Trusts cross borders. When they do, real difficulties may arise. Will the understanding of what a trust is be different in a foreign state? Will the rights, powers and duties of the trustee and settlor be the same? What rights will the beneficiary be able to assert? To what extent will the trust assets be safe from the claims of creditors, forced heirs, or third parties? Which legal system will be applied to the trust? Within what limits? What if the trust needs to be recognized in a state which does not have the institution of the trust in its domestic law? The Hague Trusts Convention, enacted into English law by the Recognition of Trusts Act 1987, seeks to ameliorate the situation by providing harmonized choice of law rules for "trusts created voluntarily and evidenced in writing." It also provides for the recognition of trusts in Contracting States. Those Contracting States should recognize the trust, even if they do not have the institution in their domestic law. This book is the first published in England to devote itself to a detailed analysis of the Convention. It is aimed at academics and practitioners, private international lawyers, and trust lawyers. Frequent reference is made to the position in civil law states (especially in the Contracting States of Italy and the Netherlands) and in other trust states, both offshore and onshore. The Hague Trusts Convention deals with the operation of the trust itself. It does not deal with the preliminary steps needed to create a trust. These preliminary matters raise a highly complex and uncharted choice of law issues. Detailed discussion of these matters is also provided, and appropriate solutions suggested.
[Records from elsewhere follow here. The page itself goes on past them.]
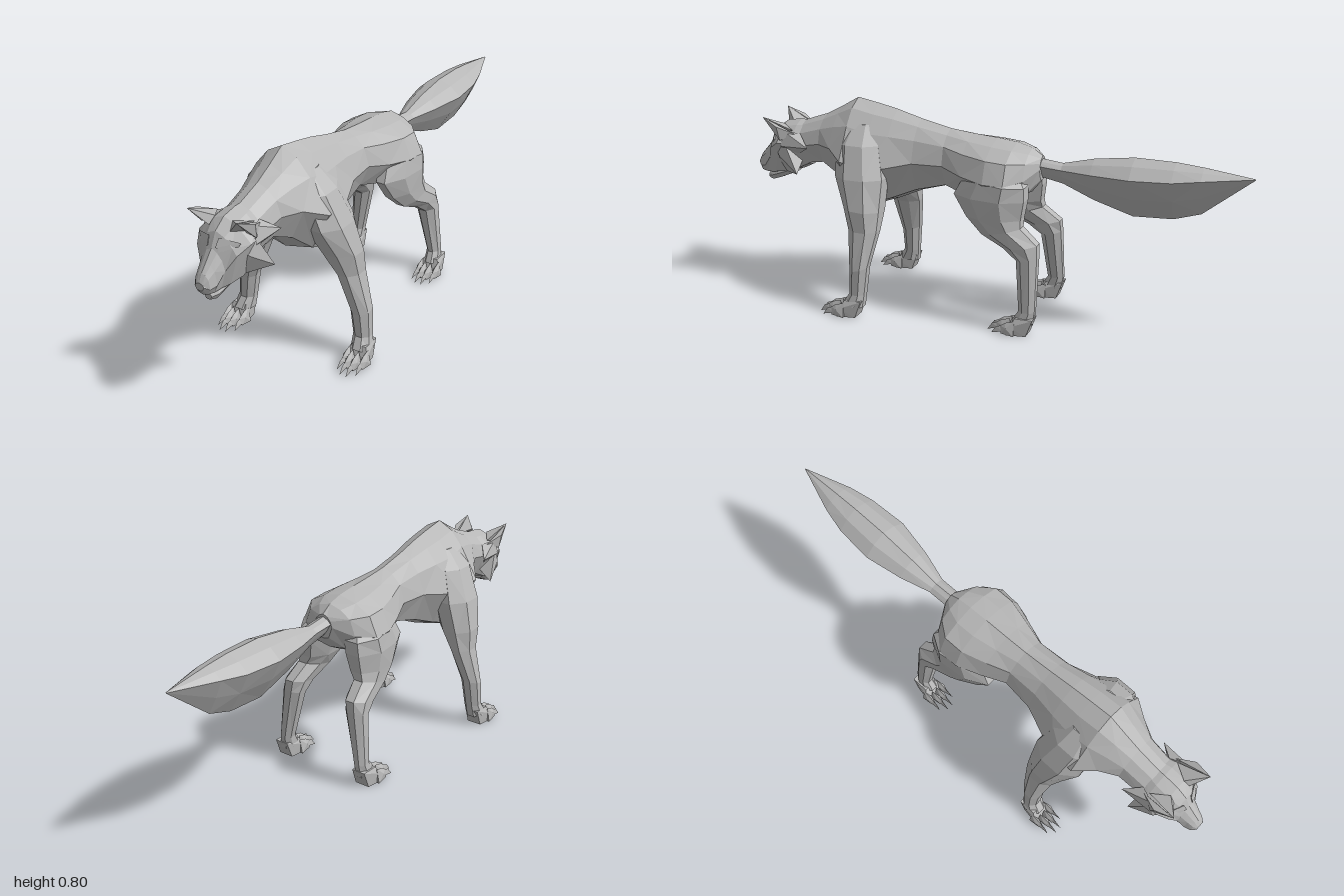
import * as THREE from 'three';
import { ConvexGeometry } from 'three/addons/geometries/ConvexGeometry.js';

const fur = new THREE.MeshStandardMaterial({ color: 0xb8b8b8, flatShading: true });
fur.name = 'greyFur';

// Closed skin through rings of equal point count, turned outward by its signed volume
function loft(rings) {
  const tris = [];
  const n = rings[0].length;
  for (let i = 0; i < rings.length - 1; i++) {
    for (let j = 0; j < n; j++) {
      const k = (j + 1) % n;
      const [a, b, c, d] = [rings[i][j], rings[i][k], rings[i + 1][k], rings[i + 1][j]];
      if ((i + j) % 2) tris.push([a, b, c], [a, c, d]);
      else tris.push([a, b, d], [b, c, d]);
    }
  }
  const cap = (ring, flip) => {
    const mid = ring.reduce((s, p) => s.add(p), new THREE.Vector3()).divideScalar(n);
    ring.forEach((p, j) => {
      const q = ring[(j + 1) % n];
      tris.push(flip ? [mid, q, p] : [mid, p, q]);
    });
  };
  cap(rings[0], true);
  cap(rings[rings.length - 1], false);
  const volume = tris.reduce((s, [a, b, c]) => s + a.dot(b.clone().cross(c)), 0);
  const pts = tris.flatMap(([a, b, c]) => (volume < 0 ? [a, c, b] : [a, b, c]));
  const geo = new THREE.BufferGeometry().setFromPoints(pts);
  geo.computeVertexNormals();
  return geo;
}

// Upright ring for the torso and head: [z, top, bottom, halfWidth, height of widest point, shoulder fullness]
function trunkRing([z, top, bot, hw, yw, full = 0.8]) {
  const h = top - bot;
  const half = [[0.53 * full * hw, top - 0.08 * h], [full * hw, top - 0.24 * h], [hw, yw], [0.62 * hw, bot + 0.07 * h]];
  const left = half.map(([x, y]) => new THREE.Vector3(x, y, z));
  const right = half.map(([x, y]) => new THREE.Vector3(-x, y, z)).reverse();
  return [new THREE.Vector3(0, top, z), ...left, new THREE.Vector3(0, bot, z), ...right];
}

// Sloped leg ring: [front y, back y, inner x, outer x, back z, front z, narrowing towards the front]
function legRing([yF, yB, xi, xo, zb, zf, taper = 0], side) {
  const ring = [];
  for (let i = 0; i < 8; i++) {
    const a = ((i + 0.5) / 8) * Math.PI * 2;
    const v = Math.sin(a) / 0.924;
    const u = (Math.cos(a) / 0.924) * (1 - taper * Math.max(v, 0));
    ring.push(new THREE.Vector3(
      side * ((xi + xo) / 2 + (u * (xo - xi)) / 2),
      (yF + yB) / 2 + (v * (yF - yB)) / 2,
      (zb + zf) / 2 + (v * (zf - zb)) / 2));
  }
  return ring;
}

export function createModel() {
  const model = new THREE.Group();
  const add = (name, geo, parent = model) => {
    const mesh = new THREE.Mesh(geo, fur);
    mesh.name = name;
    parent.add(mesh);
  };
  const hull = (name, points, side, parent) =>
    add(name, new ConvexGeometry(points.map(([x, y, z]) => new THREE.Vector3(x * side, y, z))), parent);

  // Torso and neck
  add('torso', loft([
    [-0.22, 0.645, 0.55, 0.04, 0.6],
    [-0.18, 0.672, 0.5, 0.115, 0.57],
    [-0.12, 0.688, 0.47, 0.17, 0.56],
    [-0.04, 0.697, 0.46, 0.17, 0.56],
    [0.06, 0.705, 0.465, 0.135, 0.57],
    [0.15, 0.715, 0.49, 0.1, 0.59],
    [0.27, 0.742, 0.455, 0.112, 0.59, 0.74],
    [0.37, 0.77, 0.41, 0.15, 0.57, 0.67],
    [0.45, 0.787, 0.38, 0.175, 0.57, 0.64],
    [0.54, 0.803, 0.42, 0.185, 0.59, 0.6],
    [0.61, 0.762, 0.49, 0.13, 0.62, 0.7],
    [0.68, 0.725, 0.525, 0.092, 0.62],
    [0.78, 0.69, 0.51, 0.085, 0.6],
  ].map(trunkRing)));

  // Head with muzzle
  add('head', loft([
    [0.75, 0.69, 0.51, 0.08, 0.6],
    [0.8, 0.692, 0.485, 0.1, 0.61],
    [0.86, 0.682, 0.468, 0.105, 0.61],
    [0.905, 0.65, 0.458, 0.08, 0.58],
    [0.93, 0.6, 0.452, 0.05, 0.53],
    [0.96, 0.565, 0.452, 0.04, 0.49],
    [0.985, 0.537, 0.458, 0.032, 0.485],
    [1.0, 0.508, 0.48, 0.018, 0.495],
  ].map(trunkRing)));
  add('lowerJaw', loft([
    [0.83, 0.5, 0.467, 0.045, 0.485],
    [0.9, 0.485, 0.437, 0.036, 0.46],
    [0.94, 0.465, 0.423, 0.028, 0.445],
    [0.962, 0.452, 0.428, 0.014, 0.44],
  ].map(trunkRing)));

  // Tail: kite-shaped sections [z, top, bottom, halfWidth, side height]
  add('tail', loft([
    [-0.17, 0.64, 0.57, 0.035, 0.615],
    [-0.3, 0.625, 0.545, 0.035, 0.605],
    [-0.42, 0.655, 0.495, 0.07, 0.61],
    [-0.57, 0.675, 0.45, 0.098, 0.615],
    [-0.72, 0.674, 0.458, 0.088, 0.62],
    [-0.82, 0.665, 0.49, 0.065, 0.63],
    [-1, 0.642, 0.638, 0.002, 0.64],
  ].map(([z, t, b, hw, y]) => [
    [0, t], [hw * 0.55, (t * 2 + y) / 3], [hw, y], [hw * 0.55, (b + y) / 2],
    [0, b], [-hw * 0.55, (b + y) / 2], [-hw, y], [-hw * 0.55, (t * 2 + y) / 3],
  ].map(([x, py]) => new THREE.Vector3(x, py, z)))));

  const frontLeg = [
    [0.72, 0.72, 0.02, 0.095, 0.43, 0.55],
    [0.65, 0.65, 0.04, 0.16, 0.4, 0.575],
    [0.53, 0.53, 0.06, 0.213, 0.368, 0.568],
    [0.42, 0.41, 0.1, 0.243, 0.37, 0.52],
    [0.335, 0.335, 0.155, 0.247, 0.373, 0.492],
    [0.18, 0.2, 0.208, 0.283, 0.398, 0.473],
    [0.09, 0.09, 0.222, 0.288, 0.41, 0.472],
    [0.05, 0.04, 0.225, 0.3, 0.415, 0.5],
  ];
  const hindLeg = [
    [0.62, 0.61, 0.03, 0.11, -0.14, -0.03, 0.2],
    [0.57, 0.55, 0.03, 0.175, -0.19, 0.05, 0.4],
    [0.5, 0.5, 0.04, 0.183, -0.193, 0.088, 0.4],
    [0.42, 0.43, 0.06, 0.18, -0.183, 0.035, 0.25],
    [0.36, 0.4, 0.085, 0.18, -0.185, -0.03, 0.2],
    [0.32, 0.345, 0.1, 0.188, -0.253, -0.12, 0.15],
    [0.28, 0.3, 0.11, 0.19, -0.256, -0.175],
    [0.09, 0.09, 0.155, 0.206, -0.258, -0.195],
    [0.05, 0.04, 0.155, 0.213, -0.25, -0.17],
  ];

  // Paw with four clawed toes; x is its centre, z its heel
  const paw = (x, z, side, parent) => {
    hull('paw', [
      [x - 0.028, 0.068, z], [x + 0.028, 0.068, z], [x - 0.03, 0, z + 0.025], [x + 0.03, 0, z + 0.025],
      [x - 0.028, 0.066, z + 0.07], [x + 0.028, 0.066, z + 0.07], [x - 0.042, 0, z + 0.1], [x + 0.042, 0, z + 0.1],
      [x - 0.042, 0.035, z + 0.085], [x + 0.042, 0.035, z + 0.085],
    ], side, parent);
    for (let i = 0; i < 4; i++) {
      const t = i - 1.5;
      const tx = x + t * 0.024;
      const tz = z + (Math.abs(t) < 1 ? 0.142 : 0.118);
      hull('toe', [
        [tx - 0.012, 0, tz - 0.05], [tx + 0.012, 0, tz - 0.05], [tx, 0.058, tz - 0.05],
        [tx - 0.012, 0.03, tz - 0.02], [tx + 0.012, 0.03, tz - 0.02], [tx, 0.048, tz - 0.015],
        [tx - 0.008, 0.006, tz], [tx + 0.008, 0.006, tz], [tx, 0.034, tz + 0.005],
      ], side, parent);
      hull('claw', [
        [tx - 0.007, 0.014, tz - 0.005], [tx + 0.007, 0.014, tz - 0.005],
        [tx, 0.036, tz - 0.005], [tx, 0.028, tz + 0.022], [tx + t * 0.002, 0.001, tz + 0.04],
      ], side, parent);
    }
  };

  for (const side of [1, -1]) {
    const label = side > 0 ? 'left' : 'right';

    // Legs
    for (const [name, rows, x, z] of [['FrontLeg', frontLeg, 0.266, 0.415], ['HindLeg', hindLeg, 0.188, -0.258]]) {
      const leg = new THREE.Group();
      leg.name = label + name;
      add('limb', loft(rows.map((r) => legRing(r, side))), leg);
      paw(x, z, side, leg);
      model.add(leg);
    }

    // Ear: a back shell and an outer flap leaving a hollow between them
    hull(label + 'EarInner', [
      [0.035, 0.675, 0.86], [0.042, 0.65, 0.885], [0.075, 0.66, 0.8], [0.075, 0.645, 0.85], [0.098, 0.71, 0.92],
    ], side);
    hull(label + 'EarOuter', [
      [0.112, 0.625, 0.84], [0.08, 0.64, 0.85], [0.085, 0.65, 0.785], [0.116, 0.68, 0.85], [0.098, 0.71, 0.92],
    ], side);

    // Cheek ruffs sweeping backwards
    hull(label + 'CheekRuff', [
      [0.1, 0.62, 0.83], [0.045, 0.482, 0.87], [0.102, 0.56, 0.855], [0.07, 0.59, 0.885],
      [0.06, 0.54, 0.77], [0.122, 0.495, 0.765],
    ], side);
    hull(label + 'UpperRuff', [
      [0.095, 0.66, 0.83], [0.108, 0.6, 0.84], [0.07, 0.56, 0.79], [0.07, 0.65, 0.77], [0.116, 0.605, 0.715],
    ], side);

    // Brow ridge
    hull(label + 'Brow', [
      [0.015, 0.605, 0.93], [0.02, 0.635, 0.915], [0.085, 0.62, 0.885],
      [0.075, 0.602, 0.893], [0.045, 0.59, 0.918], [0.04, 0.6, 0.88],
    ], side);
  }
  return model;
}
About the Author
Jonathan Harris is Professor of International Commercial Law at King's College, London.